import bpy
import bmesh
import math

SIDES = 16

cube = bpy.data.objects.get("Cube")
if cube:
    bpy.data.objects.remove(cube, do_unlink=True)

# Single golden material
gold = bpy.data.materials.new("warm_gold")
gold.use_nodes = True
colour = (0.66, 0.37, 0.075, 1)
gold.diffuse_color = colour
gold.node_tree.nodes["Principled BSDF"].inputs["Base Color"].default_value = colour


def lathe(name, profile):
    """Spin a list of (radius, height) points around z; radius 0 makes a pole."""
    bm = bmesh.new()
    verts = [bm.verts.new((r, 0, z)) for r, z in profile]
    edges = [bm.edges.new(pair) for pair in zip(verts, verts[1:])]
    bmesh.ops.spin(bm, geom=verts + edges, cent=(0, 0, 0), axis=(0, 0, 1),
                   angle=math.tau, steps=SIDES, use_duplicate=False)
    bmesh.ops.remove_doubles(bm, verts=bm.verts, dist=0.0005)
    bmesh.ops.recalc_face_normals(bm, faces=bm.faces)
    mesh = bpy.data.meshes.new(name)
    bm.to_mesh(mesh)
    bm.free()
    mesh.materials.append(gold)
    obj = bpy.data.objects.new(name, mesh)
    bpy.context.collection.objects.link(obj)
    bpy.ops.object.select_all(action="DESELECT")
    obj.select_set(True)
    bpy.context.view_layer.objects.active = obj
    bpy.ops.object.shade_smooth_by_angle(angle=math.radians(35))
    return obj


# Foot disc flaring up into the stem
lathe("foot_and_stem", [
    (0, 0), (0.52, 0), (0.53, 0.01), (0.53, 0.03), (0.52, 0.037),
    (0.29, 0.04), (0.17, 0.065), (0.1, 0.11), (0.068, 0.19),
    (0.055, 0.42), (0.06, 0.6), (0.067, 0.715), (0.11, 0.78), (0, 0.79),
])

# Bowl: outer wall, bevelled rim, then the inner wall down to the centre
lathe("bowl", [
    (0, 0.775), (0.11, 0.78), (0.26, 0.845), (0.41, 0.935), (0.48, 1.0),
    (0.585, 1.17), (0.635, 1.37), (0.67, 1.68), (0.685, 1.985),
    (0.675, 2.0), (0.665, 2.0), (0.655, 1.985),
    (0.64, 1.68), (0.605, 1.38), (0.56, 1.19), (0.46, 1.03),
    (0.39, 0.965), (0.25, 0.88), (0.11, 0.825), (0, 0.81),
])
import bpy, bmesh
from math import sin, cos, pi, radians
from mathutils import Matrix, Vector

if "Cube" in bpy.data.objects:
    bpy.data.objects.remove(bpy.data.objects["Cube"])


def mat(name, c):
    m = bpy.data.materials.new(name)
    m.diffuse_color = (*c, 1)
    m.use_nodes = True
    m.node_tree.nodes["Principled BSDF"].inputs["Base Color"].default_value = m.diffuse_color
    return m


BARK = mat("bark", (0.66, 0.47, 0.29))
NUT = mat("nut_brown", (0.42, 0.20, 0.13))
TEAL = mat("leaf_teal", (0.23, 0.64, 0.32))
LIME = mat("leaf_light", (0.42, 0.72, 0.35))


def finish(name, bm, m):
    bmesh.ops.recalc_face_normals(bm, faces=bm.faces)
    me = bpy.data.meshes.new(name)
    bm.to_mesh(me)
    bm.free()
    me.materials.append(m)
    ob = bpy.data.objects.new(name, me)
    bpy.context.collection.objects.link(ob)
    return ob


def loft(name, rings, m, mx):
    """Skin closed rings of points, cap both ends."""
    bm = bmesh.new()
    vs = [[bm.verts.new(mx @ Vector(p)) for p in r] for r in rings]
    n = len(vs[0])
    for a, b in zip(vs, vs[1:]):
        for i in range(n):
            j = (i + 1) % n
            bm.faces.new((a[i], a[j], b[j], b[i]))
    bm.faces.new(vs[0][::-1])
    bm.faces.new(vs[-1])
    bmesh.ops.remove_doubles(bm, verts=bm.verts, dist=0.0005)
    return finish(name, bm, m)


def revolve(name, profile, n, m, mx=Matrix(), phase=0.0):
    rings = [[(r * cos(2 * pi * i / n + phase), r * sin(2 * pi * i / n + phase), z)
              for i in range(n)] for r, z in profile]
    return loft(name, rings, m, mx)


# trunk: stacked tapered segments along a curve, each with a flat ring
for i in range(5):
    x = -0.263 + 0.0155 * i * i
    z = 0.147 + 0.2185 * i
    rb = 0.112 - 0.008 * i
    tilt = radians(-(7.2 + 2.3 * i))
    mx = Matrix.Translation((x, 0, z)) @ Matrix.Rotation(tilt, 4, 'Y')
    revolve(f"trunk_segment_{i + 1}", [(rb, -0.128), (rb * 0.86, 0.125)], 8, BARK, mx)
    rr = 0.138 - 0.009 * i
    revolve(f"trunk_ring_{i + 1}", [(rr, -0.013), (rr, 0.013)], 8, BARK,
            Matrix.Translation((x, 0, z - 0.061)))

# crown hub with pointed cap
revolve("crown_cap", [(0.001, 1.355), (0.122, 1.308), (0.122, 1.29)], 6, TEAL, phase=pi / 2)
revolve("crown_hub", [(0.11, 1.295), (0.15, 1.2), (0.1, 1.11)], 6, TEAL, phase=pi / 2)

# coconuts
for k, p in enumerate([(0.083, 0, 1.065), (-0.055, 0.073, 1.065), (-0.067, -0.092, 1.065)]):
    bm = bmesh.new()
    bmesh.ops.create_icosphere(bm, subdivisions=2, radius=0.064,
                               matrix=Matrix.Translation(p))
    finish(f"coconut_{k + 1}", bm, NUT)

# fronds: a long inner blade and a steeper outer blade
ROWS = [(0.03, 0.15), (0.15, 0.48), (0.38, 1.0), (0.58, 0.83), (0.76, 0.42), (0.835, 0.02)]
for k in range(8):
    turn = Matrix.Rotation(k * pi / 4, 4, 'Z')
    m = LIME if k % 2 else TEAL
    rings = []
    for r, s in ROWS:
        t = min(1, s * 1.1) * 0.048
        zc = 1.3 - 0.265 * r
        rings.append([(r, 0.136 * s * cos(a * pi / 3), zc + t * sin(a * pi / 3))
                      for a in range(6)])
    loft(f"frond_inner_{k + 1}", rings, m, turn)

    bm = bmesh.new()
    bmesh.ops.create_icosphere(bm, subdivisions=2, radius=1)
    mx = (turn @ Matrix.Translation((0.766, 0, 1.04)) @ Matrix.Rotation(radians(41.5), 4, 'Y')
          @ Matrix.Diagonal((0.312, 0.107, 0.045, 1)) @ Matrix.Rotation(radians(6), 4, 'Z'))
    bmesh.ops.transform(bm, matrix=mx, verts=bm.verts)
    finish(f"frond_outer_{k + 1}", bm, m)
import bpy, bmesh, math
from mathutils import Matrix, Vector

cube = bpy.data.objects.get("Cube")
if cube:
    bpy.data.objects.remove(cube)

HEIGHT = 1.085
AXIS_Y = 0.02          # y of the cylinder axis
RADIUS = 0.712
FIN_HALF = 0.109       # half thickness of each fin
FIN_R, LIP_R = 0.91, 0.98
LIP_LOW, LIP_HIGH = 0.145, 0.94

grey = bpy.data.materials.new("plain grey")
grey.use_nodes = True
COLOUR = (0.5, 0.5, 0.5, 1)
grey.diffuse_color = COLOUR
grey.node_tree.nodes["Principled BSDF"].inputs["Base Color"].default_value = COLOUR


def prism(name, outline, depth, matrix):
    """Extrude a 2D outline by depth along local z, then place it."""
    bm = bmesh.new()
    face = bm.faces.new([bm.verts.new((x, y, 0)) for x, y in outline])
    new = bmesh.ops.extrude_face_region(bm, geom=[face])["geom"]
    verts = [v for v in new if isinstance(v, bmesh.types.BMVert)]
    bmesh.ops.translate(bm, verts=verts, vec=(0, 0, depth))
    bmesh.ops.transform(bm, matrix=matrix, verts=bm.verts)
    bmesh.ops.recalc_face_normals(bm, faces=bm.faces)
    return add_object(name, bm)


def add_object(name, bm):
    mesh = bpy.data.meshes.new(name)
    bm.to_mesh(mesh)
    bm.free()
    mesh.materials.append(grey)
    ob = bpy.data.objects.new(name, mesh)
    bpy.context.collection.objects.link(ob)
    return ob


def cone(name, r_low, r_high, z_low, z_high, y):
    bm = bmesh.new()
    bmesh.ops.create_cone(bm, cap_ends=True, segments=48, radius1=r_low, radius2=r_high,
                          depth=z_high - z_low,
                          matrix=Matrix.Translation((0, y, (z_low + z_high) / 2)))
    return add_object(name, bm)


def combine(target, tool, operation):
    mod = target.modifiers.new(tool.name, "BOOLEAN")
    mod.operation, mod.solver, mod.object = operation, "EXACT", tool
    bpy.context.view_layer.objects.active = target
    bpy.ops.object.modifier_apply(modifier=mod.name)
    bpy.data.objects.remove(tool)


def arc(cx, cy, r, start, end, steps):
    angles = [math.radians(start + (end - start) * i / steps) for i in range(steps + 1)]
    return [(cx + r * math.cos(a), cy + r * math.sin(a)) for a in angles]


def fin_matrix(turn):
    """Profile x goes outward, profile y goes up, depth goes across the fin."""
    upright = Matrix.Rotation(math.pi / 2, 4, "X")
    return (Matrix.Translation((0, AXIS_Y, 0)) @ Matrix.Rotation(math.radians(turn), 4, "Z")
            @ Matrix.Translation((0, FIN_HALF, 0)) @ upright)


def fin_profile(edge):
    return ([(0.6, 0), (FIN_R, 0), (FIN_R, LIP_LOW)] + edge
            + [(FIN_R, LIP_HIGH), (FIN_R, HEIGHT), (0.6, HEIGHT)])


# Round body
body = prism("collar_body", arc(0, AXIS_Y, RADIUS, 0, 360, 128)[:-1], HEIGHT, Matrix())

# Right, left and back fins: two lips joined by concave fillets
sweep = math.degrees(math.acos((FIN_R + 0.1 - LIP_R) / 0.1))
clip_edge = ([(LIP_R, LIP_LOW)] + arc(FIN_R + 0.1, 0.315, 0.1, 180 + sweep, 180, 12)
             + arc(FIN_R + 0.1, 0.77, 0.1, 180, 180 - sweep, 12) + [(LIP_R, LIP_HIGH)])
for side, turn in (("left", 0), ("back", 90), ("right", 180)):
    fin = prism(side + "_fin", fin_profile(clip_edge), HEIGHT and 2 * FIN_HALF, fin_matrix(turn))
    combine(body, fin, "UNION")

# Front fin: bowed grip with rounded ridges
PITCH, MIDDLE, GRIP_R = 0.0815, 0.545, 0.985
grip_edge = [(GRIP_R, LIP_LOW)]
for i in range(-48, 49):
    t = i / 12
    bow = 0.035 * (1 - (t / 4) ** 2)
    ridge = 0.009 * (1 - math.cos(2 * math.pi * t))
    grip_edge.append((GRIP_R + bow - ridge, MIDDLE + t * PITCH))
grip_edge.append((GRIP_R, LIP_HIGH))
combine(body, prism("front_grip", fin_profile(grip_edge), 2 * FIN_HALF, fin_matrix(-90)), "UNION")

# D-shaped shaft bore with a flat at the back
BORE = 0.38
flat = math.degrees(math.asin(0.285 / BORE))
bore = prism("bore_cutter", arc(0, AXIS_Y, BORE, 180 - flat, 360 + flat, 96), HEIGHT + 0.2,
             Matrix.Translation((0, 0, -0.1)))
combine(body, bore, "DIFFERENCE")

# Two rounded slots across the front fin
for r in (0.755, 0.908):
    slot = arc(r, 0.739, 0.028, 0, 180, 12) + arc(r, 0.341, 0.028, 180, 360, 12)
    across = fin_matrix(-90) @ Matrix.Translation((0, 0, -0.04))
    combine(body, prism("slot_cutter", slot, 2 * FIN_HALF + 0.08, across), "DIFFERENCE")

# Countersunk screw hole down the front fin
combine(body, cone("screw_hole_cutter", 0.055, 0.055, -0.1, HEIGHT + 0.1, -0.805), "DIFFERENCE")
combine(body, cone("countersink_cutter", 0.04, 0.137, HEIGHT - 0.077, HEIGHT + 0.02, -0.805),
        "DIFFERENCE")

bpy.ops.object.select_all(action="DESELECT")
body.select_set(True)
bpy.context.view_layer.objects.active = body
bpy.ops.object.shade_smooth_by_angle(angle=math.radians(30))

WORK REQUEST
Scan the entries above for the word "prism". Report the lines that hold it.

RESPONSE AREA
def prism(name, outline, depth, matrix):
body = prism("collar_body", arc(0, AXIS_Y, RADIUS, 0, 360, 128)[:-1], HEIGHT, Matrix())
    fin = prism(side + "_fin", fin_profile(clip_edge), HEIGHT and 2 * FIN_HALF, fin_matrix(turn))
combine(body, prism("front_grip", fin_profile(grip_edge), 2 * FIN_HALF, fin_matrix(-90)), "UNION")
bore = prism("bore_cutter", arc(0, AXIS_Y, BORE, 180 - flat, 360 + flat, 96), HEIGHT + 0.2,
    combine(body, prism("slot_cutter", slot, 2 * FIN_HALF + 0.08, across), "DIFFERENCE")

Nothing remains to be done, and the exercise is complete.